Stocks ended lower in a thin, volatile session Tuesday, with the S&P and Nasdaq logging a fifth-consecutive decline as investors remained cautious over uncertainty in the euro zone and after a tepid GDP report.
The Dow Jones Industrial Average declined 53.59 points, or 0.46 percent, to close at 11,493.72, led by Alcoa and BofA .
The S&P 500 edged down 4.94 points, or 0.41 percent, to finish at 1,188.04. The Nasdaq slipped 1.86 points, or 0.07 percent, to end at 2,521.28.
The CBOE Volatility Index, widely considered the best gauge of fear in the market, finished near 32.

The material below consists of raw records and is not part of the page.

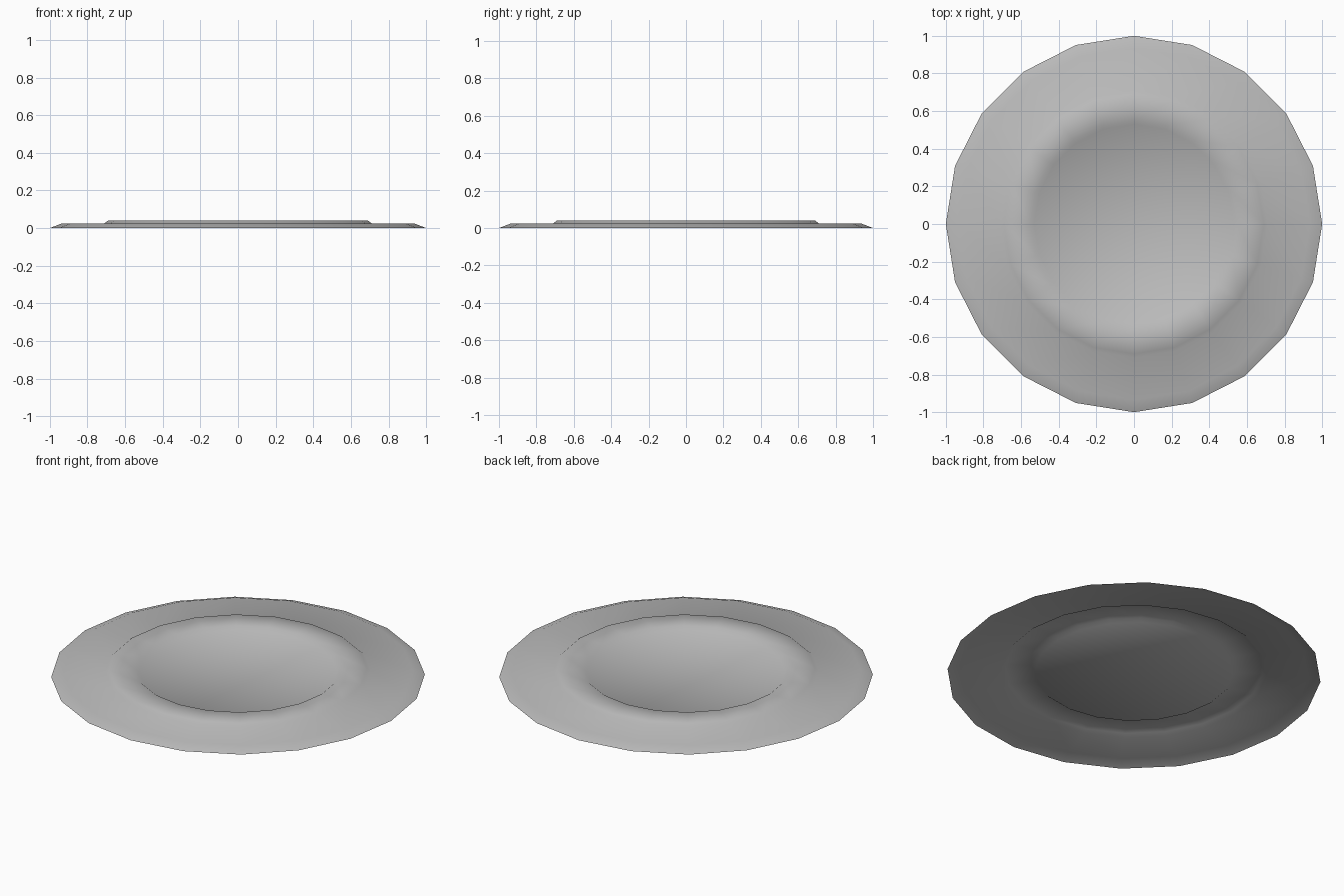
import bpy
import bmesh
from math import cos, sin, tau

cube = bpy.data.objects.get("Cube")
if cube:
    bpy.data.objects.remove(cube)

SIDES = 20
# Radius and height from the outer lip to the edge of the dished floor
PROFILE = [(1.0, 0.0), (0.935, 0.025), (0.71, 0.025),
           (0.69, 0.04), (0.55, 0.04), (0.53, 0.025)]

grey = bpy.data.materials.new("light_grey")
grey.use_nodes = True
grey.diffuse_color = (0.5, 0.5, 0.5, 1)
grey.node_tree.nodes["Principled BSDF"].inputs["Base Color"].default_value = (0.5, 0.5, 0.5, 1)

# Thin plate shell: rings of the profile joined by quads
bm = bmesh.new()
rings = [[bm.verts.new((r * cos(tau * i / SIDES), r * sin(tau * i / SIDES), z))
          for i in range(SIDES)] for r, z in PROFILE]
for outer, inner in zip(rings, rings[1:]):
    for i in range(SIDES):
        j = (i + 1) % SIDES
        bm.faces.new((outer[i], outer[j], inner[j], inner[i]))

# Floor of the plate as a fan
centre = bm.verts.new((0, 0, PROFILE[-1][1]))
for i in range(SIDES):
    bm.faces.new((rings[-1][i], rings[-1][(i + 1) % SIDES], centre))
for face in bm.faces:
    face.smooth = True

mesh = bpy.data.meshes.new("plate")
bm.to_mesh(mesh)
bm.free()
mesh.materials.append(grey)
plate = bpy.data.objects.new("plate", mesh)
bpy.context.collection.objects.link(plate)
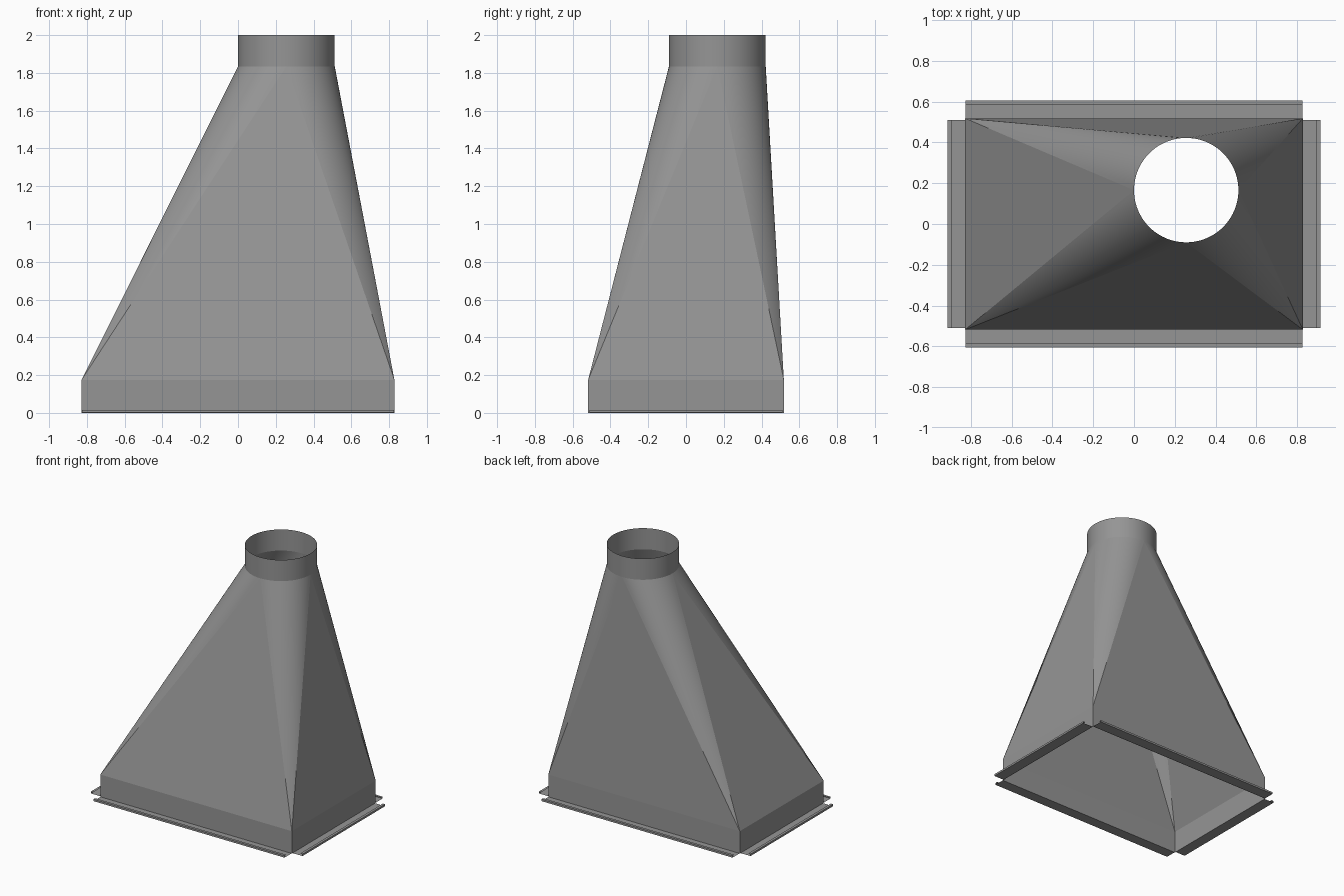
import bpy
import math

if "Cube" in bpy.data.objects:
    bpy.data.objects.remove(bpy.data.objects["Cube"])

HX, HY = 0.828, 0.518            # half size of the rectangular opening
CX, CY, R = 0.256, 0.166, 0.256  # round outlet
Z_SKIRT, Z_NECK, Z_TOP = 0.175, 1.835, 2.0
N = 20                           # arc steps per quarter

steel = bpy.data.materials.new("galvanised grey")
steel.diffuse_color = (0.3, 0.3, 0.3, 1)
steel.use_nodes = True
steel.node_tree.nodes["Principled BSDF"].inputs["Base Color"].default_value = steel.diffuse_color


def make(name, verts, faces, smooth=False):
    me = bpy.data.meshes.new(name)
    me.from_pydata(verts, [], faces)
    me.materials.append(steel)
    ob = bpy.data.objects.new(name, me)
    bpy.context.collection.objects.link(ob)
    if smooth:
        bpy.ops.object.select_all(action='DESELECT')
        ob.select_set(True)
        bpy.context.view_layer.objects.active = ob
        bpy.ops.object.shade_smooth_by_angle(angle=math.radians(30))
    return ob


def ring(z):
    return [(CX + R * math.cos(i * math.pi / 2 / N),
             CY + R * math.sin(i * math.pi / 2 / N), z) for i in range(4 * N)]


def rect(z):
    return [(HX, HY, z), (-HX, HY, z), (-HX, -HY, z), (HX, -HY, z)]


def tube(name, low, high, smooth=False):
    n = len(low)
    faces = [(i, (i + 1) % n, n + (i + 1) % n, n + i) for i in range(n)]
    return make(name, low + high, faces, smooth)


# Straight rectangular skirt and round collar, both open sheet metal
tube("base_skirt", rect(0), rect(Z_SKIRT))
tube("outlet_collar", ring(Z_NECK), ring(Z_TOP), True)

# Square-to-round hood: a cone fan at each corner, a flat triangle on each side
faces = []
for q in range(4):
    for i in range(q * N, (q + 1) * N):
        faces.append((q, 4 + (i + 1) % (4 * N), 4 + i)[::-1])
    faces.append((q, (q + 1) % 4, 4 + (q + 1) * N % (4 * N)))
# fan faces wind corner -> arc start -> arc end, seen from outside
faces = [f if f[1] < 4 else (f[2], f[0], f[1]) for f in faces]
make("transition_hood", rect(Z_SKIRT) + ring(Z_NECK), faces, True)


# Folded flanges: outward strip, upturned lip, short inward return
def flange(name, axis, sign, inner, outer, half):
    profile = [(inner, 0.001), (outer, 0.001), (outer, 0.016), (outer - 0.02, 0.016)]
    verts = []
    for t in (-half, half):
        for d, z in profile:
            verts.append((sign * d, t, z) if axis == 'x' else (t, sign * d, z))
    quads = [(i, i + 1, i + 5, i + 4) for i in range(3)]
    if (axis == 'x') == (sign > 0):
        quads = [f[::-1] for f in quads]
    make(name, verts, quads)


flange("right_flange", 'x', 1, HX, 0.915, 0.51)
flange("left_flange", 'x', -1, HX, 0.915, 0.51)
flange("back_flange", 'y', 1, HY, 0.605, 0.826)
flange("front_flange", 'y', -1, HY, 0.605, 0.826)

Most S&P sectors finished lower, led by energy and utilities.
Stocks came off their worst levels earlier after the IMF unveiled a new six-month liquidity linein an effort to aid euro zone nations affected by the sovereign debt crisis.
“This was what I had expected and it is also my fear—you can’t solve a solvency problem with extra liquidity,” said Brian Battle, vice president of trading at Performance Trust Capital Partners. “It’s not a good signal that the Europeans will need the IMF and [eventually,] the U.S. will be called to help.”
Stocks plunged sharply in the previous session, as the lack of progress in dealing with heavy debt both in the U.S. and Europe further sapped investor confidence in equities.
Meanwhile, ratings agencies Moody’s and Standard & Poor’s said there were no immediate plans to downgrade the credit rating of the U.S. following the failure of a bi-partisan Congressional “super committee” to reach agreement on reducing the U.S. budget deficit.
But Fitch, the third leading ratings agency, which currently has the most positive rating of the three on U.S. debt, said it could cut the outlook on its "triple-A" rating, with a downgrade an outside possibility.